*WHAT IS BEING ASKED*. In the entries below, find each line bearing the string "name" and copy it.

Saved entries:

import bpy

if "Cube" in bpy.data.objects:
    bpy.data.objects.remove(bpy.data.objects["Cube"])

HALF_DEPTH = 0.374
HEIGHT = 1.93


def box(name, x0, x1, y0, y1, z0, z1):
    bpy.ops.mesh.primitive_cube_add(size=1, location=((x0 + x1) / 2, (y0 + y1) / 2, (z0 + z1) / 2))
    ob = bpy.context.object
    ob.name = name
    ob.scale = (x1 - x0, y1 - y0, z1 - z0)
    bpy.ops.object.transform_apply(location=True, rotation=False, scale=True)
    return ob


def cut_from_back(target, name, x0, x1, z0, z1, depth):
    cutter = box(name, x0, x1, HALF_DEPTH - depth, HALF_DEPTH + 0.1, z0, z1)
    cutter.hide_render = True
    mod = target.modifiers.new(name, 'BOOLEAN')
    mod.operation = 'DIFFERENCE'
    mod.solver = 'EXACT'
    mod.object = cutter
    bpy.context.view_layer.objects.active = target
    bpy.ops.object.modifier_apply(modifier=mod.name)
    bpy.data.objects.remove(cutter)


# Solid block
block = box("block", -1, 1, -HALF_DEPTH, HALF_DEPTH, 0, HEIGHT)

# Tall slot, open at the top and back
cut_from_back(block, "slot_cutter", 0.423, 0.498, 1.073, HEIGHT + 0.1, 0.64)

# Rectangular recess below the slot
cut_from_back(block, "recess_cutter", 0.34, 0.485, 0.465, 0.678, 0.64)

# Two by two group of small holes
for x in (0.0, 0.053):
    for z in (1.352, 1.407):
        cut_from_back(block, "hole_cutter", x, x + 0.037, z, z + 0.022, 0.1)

*OUTPUT OF THE EXERCISE*.
def box(name, x0, x1, y0, y1, z0, z1):
    ob.name = name
def cut_from_back(target, name, x0, x1, z0, z1, depth):
    cutter = box(name, x0, x1, HALF_DEPTH - depth, HALF_DEPTH + 0.1, z0, z1)
    mod = target.modifiers.new(name, 'BOOLEAN')
    bpy.ops.object.modifier_apply(modifier=mod.name)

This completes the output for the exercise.